Are you feeling weak or fatigued? You may be experiencing symptoms of anemia. Anemia occurs when your red blood cell (RBC) count is low. If your RBC count is low, your body has to work harder to deliver oxygen throughout your body.RBCs are the most common cells in human blood. The body produces millions each day. RBCs are produced in the bone marrow and circulate around the body for 120 days. Then, they go to the liver, which destroys them and recycles their cellular components.Anemia can put you at risk for a number of complications, so it’s important to get your RBC levels back on track as soon as possible.Keep reading to learn how to increase your RBCs at home, how your doctor can help, and more.Eating foods rich in these five nutrients can help you improve your red blood cell levels.Adding certain B vitamins to your diet can also be beneficial. Foods high in vitamin B-9 (folic acid) include:Copper intake doesn’t directly result in RBC production, but it can help your RBCs access the iron they need to replicate. Foods high in copper include:

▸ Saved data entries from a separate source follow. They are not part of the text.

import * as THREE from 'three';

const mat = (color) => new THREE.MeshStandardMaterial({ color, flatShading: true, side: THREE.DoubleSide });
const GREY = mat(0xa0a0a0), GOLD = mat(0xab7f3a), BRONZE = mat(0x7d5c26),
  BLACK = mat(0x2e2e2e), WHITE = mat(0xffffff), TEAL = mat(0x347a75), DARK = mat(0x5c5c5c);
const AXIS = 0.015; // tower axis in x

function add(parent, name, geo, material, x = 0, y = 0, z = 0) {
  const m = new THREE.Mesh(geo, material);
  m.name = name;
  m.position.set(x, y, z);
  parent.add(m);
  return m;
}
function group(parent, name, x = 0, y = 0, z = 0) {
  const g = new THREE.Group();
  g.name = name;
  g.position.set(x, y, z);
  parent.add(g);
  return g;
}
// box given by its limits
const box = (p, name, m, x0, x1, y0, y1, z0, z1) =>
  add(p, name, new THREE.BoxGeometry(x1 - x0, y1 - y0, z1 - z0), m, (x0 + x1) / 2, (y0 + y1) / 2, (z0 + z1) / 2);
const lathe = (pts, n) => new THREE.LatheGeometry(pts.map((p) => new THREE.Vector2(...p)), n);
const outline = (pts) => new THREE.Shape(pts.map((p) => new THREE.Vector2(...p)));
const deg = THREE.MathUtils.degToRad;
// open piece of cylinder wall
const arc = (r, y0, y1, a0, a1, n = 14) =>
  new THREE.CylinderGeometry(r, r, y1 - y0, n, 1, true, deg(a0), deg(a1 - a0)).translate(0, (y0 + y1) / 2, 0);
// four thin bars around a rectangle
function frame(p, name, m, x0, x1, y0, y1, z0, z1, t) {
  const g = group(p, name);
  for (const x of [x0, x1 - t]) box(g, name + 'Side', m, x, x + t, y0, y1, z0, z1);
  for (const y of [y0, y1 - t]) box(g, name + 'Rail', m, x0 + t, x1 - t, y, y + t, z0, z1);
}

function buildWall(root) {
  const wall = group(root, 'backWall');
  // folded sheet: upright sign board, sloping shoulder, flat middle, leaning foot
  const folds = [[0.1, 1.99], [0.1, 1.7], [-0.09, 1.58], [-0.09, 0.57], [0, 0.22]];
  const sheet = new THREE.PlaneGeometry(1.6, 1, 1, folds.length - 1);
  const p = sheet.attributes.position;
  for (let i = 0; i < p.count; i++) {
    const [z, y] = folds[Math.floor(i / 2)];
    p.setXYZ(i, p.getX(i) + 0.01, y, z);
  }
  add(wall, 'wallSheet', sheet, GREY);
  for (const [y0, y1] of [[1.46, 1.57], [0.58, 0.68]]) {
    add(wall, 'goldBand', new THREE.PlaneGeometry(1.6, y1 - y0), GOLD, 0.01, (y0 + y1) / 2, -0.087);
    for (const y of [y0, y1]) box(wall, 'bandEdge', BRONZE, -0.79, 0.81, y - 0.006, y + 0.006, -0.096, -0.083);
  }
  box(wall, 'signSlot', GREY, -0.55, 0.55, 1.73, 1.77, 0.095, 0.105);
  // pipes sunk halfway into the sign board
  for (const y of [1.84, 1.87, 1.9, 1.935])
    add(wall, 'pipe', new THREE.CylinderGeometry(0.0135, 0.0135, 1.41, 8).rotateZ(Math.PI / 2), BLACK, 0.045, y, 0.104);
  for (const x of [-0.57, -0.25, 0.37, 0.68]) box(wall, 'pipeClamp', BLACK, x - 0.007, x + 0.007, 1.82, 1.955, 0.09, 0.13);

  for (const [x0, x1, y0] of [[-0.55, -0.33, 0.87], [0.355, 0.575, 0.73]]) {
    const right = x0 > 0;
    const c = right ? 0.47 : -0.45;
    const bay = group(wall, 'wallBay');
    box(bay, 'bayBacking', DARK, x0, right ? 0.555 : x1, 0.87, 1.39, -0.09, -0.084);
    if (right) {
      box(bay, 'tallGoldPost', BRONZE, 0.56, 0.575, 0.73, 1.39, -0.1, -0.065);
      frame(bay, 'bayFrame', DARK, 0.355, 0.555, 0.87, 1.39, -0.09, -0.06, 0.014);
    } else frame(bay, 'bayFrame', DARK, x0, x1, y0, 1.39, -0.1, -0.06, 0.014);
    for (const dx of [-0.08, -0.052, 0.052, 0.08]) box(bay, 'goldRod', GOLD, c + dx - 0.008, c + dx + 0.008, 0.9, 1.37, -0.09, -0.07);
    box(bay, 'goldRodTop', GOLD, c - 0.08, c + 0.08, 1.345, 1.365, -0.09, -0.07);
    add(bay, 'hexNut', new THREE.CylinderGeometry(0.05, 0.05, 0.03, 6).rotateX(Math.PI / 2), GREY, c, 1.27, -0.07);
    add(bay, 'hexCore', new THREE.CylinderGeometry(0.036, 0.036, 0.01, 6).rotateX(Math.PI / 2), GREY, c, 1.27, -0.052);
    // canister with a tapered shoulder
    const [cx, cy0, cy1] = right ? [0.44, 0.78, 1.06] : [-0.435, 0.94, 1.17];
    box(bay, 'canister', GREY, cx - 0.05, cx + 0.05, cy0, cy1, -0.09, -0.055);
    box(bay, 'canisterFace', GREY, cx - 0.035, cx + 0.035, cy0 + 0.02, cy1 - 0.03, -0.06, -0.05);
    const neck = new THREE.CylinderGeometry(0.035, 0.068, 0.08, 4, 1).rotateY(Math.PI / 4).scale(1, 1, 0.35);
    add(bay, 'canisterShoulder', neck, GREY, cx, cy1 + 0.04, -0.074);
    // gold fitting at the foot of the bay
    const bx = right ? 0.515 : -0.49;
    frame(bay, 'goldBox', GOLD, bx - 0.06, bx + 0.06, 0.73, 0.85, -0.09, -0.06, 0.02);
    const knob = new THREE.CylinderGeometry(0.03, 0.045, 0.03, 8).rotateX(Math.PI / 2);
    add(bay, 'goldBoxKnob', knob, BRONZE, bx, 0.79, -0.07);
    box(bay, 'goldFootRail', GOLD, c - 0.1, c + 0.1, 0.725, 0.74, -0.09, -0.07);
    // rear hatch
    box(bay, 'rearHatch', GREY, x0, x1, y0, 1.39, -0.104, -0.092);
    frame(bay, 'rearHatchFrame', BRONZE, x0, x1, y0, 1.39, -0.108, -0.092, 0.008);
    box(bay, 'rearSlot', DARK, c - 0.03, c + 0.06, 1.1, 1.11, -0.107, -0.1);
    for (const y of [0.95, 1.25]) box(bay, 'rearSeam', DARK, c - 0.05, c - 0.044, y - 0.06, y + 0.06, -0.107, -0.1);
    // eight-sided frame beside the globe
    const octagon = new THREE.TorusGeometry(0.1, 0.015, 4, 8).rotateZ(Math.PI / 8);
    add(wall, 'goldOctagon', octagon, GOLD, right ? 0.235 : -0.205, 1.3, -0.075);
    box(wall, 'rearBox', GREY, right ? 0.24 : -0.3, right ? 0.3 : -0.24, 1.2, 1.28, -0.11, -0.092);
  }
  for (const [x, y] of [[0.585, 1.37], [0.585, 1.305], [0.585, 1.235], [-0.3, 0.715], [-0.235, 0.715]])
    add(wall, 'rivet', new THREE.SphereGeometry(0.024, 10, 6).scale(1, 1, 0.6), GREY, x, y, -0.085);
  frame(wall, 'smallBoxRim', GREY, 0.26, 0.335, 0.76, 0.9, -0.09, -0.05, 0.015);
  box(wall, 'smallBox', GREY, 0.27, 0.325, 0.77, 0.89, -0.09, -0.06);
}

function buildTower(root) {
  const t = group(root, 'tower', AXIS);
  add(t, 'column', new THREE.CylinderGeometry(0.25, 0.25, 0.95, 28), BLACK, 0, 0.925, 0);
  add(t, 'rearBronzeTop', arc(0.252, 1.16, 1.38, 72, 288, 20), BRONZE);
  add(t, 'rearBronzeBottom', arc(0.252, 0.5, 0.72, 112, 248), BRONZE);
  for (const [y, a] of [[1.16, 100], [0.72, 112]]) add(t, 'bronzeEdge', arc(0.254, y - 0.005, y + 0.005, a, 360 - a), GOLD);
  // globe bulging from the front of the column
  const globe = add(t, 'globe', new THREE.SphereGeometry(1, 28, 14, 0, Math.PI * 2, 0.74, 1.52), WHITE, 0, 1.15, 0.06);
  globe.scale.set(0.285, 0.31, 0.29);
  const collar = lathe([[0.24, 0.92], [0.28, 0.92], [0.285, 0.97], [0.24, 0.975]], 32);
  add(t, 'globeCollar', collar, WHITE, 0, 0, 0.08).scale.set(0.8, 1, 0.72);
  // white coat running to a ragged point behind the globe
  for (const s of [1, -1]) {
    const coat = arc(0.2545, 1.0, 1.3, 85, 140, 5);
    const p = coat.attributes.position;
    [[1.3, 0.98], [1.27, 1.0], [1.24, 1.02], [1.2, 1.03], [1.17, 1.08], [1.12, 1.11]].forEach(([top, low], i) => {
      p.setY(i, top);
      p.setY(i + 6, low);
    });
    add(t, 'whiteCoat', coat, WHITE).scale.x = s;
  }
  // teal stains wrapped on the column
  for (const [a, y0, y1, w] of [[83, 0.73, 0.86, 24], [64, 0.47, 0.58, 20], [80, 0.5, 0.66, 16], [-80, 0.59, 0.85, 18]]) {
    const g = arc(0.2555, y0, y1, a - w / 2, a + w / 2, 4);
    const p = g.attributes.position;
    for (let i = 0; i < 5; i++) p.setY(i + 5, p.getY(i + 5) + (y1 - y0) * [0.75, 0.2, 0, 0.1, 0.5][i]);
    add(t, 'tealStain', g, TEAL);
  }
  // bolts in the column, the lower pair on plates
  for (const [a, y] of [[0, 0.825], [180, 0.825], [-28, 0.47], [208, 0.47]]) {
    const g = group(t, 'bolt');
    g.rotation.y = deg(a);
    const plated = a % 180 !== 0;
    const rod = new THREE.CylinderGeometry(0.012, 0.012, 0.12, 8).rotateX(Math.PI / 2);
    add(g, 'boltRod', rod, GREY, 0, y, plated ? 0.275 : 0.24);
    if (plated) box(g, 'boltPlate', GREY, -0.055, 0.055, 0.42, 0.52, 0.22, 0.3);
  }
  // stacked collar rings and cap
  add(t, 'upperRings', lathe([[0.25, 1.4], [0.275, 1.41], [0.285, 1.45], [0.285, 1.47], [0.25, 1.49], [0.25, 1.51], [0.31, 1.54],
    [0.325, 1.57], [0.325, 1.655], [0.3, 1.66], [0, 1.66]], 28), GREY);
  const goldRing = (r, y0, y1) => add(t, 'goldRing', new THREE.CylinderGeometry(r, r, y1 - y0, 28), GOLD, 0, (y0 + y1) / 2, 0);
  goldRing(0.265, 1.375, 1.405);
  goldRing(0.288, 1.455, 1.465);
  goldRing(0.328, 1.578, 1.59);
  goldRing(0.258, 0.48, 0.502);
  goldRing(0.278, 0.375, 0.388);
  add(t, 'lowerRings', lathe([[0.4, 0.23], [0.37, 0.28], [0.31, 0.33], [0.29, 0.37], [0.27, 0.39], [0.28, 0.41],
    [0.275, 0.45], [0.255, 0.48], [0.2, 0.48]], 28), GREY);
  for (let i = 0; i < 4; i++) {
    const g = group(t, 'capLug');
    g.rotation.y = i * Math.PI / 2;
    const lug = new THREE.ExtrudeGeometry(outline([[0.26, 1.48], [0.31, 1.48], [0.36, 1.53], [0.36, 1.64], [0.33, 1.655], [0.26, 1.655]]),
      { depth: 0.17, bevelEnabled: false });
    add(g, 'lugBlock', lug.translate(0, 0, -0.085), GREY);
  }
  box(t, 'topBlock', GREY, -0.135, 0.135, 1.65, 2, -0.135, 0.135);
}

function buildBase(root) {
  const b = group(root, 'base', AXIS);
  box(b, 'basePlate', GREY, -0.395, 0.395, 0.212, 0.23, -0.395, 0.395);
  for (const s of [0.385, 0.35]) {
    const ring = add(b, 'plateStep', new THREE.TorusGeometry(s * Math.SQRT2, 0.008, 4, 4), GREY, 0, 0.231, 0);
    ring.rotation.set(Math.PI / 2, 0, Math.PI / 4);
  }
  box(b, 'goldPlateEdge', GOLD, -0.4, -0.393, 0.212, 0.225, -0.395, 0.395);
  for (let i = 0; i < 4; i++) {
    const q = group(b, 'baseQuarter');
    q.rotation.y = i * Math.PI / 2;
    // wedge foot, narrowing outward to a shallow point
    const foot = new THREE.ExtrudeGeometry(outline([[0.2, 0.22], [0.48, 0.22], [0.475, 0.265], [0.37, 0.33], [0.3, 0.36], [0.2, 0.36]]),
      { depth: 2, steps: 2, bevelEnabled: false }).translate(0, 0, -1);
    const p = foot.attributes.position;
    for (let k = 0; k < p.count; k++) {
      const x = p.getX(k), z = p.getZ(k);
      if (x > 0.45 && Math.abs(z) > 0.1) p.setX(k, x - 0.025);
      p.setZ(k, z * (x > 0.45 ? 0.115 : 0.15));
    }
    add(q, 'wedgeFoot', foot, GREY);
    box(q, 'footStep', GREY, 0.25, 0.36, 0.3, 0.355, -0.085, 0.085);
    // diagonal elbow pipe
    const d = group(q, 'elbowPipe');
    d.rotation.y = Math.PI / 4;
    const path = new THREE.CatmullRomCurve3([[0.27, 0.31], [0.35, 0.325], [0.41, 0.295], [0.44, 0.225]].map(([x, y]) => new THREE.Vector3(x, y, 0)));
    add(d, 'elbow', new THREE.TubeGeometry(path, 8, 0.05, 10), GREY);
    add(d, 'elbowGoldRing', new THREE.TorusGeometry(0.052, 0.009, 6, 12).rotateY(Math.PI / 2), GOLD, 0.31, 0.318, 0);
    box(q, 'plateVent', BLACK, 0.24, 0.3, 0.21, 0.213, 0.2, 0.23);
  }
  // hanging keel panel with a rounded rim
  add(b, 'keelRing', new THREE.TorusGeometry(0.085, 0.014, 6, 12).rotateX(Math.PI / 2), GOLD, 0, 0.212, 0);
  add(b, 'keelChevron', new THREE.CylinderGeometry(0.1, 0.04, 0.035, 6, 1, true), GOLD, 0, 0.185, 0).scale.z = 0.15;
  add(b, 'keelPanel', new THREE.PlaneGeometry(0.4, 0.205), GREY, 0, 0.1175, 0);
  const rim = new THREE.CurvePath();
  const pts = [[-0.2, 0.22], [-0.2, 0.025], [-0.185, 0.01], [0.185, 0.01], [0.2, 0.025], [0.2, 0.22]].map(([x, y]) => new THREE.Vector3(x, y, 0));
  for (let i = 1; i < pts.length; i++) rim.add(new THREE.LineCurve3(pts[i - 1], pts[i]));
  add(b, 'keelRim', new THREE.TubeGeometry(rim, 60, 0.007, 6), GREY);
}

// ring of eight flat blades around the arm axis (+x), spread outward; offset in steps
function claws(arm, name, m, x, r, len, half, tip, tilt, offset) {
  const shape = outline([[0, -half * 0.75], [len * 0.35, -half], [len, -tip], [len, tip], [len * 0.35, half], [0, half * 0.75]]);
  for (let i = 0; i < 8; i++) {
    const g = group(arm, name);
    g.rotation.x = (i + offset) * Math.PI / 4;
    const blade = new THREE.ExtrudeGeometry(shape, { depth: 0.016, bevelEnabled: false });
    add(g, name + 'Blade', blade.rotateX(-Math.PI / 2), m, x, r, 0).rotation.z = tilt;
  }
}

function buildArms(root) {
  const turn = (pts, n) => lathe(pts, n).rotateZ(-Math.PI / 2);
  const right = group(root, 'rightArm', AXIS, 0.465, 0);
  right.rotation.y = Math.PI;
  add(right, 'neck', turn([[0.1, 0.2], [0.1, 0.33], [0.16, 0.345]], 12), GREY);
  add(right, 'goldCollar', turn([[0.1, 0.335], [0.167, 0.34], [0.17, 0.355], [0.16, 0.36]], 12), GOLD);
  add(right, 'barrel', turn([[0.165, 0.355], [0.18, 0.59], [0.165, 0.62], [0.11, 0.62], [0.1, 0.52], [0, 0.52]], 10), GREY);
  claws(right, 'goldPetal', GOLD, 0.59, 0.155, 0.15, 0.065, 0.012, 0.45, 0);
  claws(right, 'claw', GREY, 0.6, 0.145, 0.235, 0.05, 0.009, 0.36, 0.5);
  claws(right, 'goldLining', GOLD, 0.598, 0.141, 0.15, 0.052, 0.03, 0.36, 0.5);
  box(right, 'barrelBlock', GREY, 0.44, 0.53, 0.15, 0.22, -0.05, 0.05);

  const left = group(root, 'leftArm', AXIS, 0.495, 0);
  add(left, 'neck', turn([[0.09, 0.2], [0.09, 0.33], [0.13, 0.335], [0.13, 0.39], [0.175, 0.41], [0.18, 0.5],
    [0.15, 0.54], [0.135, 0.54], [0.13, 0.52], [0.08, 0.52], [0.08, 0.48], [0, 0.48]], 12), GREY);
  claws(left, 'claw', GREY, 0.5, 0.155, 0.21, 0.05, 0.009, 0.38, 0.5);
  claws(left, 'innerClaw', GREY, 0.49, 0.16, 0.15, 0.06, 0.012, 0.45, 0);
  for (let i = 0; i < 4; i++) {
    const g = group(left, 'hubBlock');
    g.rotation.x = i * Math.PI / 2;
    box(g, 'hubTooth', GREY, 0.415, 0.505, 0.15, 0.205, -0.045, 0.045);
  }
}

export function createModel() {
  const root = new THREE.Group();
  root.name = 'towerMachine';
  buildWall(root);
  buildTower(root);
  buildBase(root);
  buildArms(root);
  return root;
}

If you aren’t getting enough key nutrients through your diet, you may want to talk to your doctor about taking supplements. Certain supplements can help increase your RBC production or support related processes in your body.Some supplements can interact with medications that you may be taking, so be sure to get your doctor’s approval before adding them to your regimen.Never take more than the recommended dosage found on the product’s label.Supplements your doctor may suggest include:Iron: Iron deficiency commonly causes low RBC production. Women need about 18 milligrams (mg) per day, whereas men only need 8 mg per day.Vitamin C: This vitamin may help your body better absorb iron. The average adult needs about 500 mg per day.Copper: There may also be a link between low RBC production and copper deficiency. Women need 18 mg per day, and men need 8 mg per day. However, your daily copper requirement depends on a variety of factors, including sex, age, and body weight. Be sure to consult your doctor or a dietitian to understand how much you need…..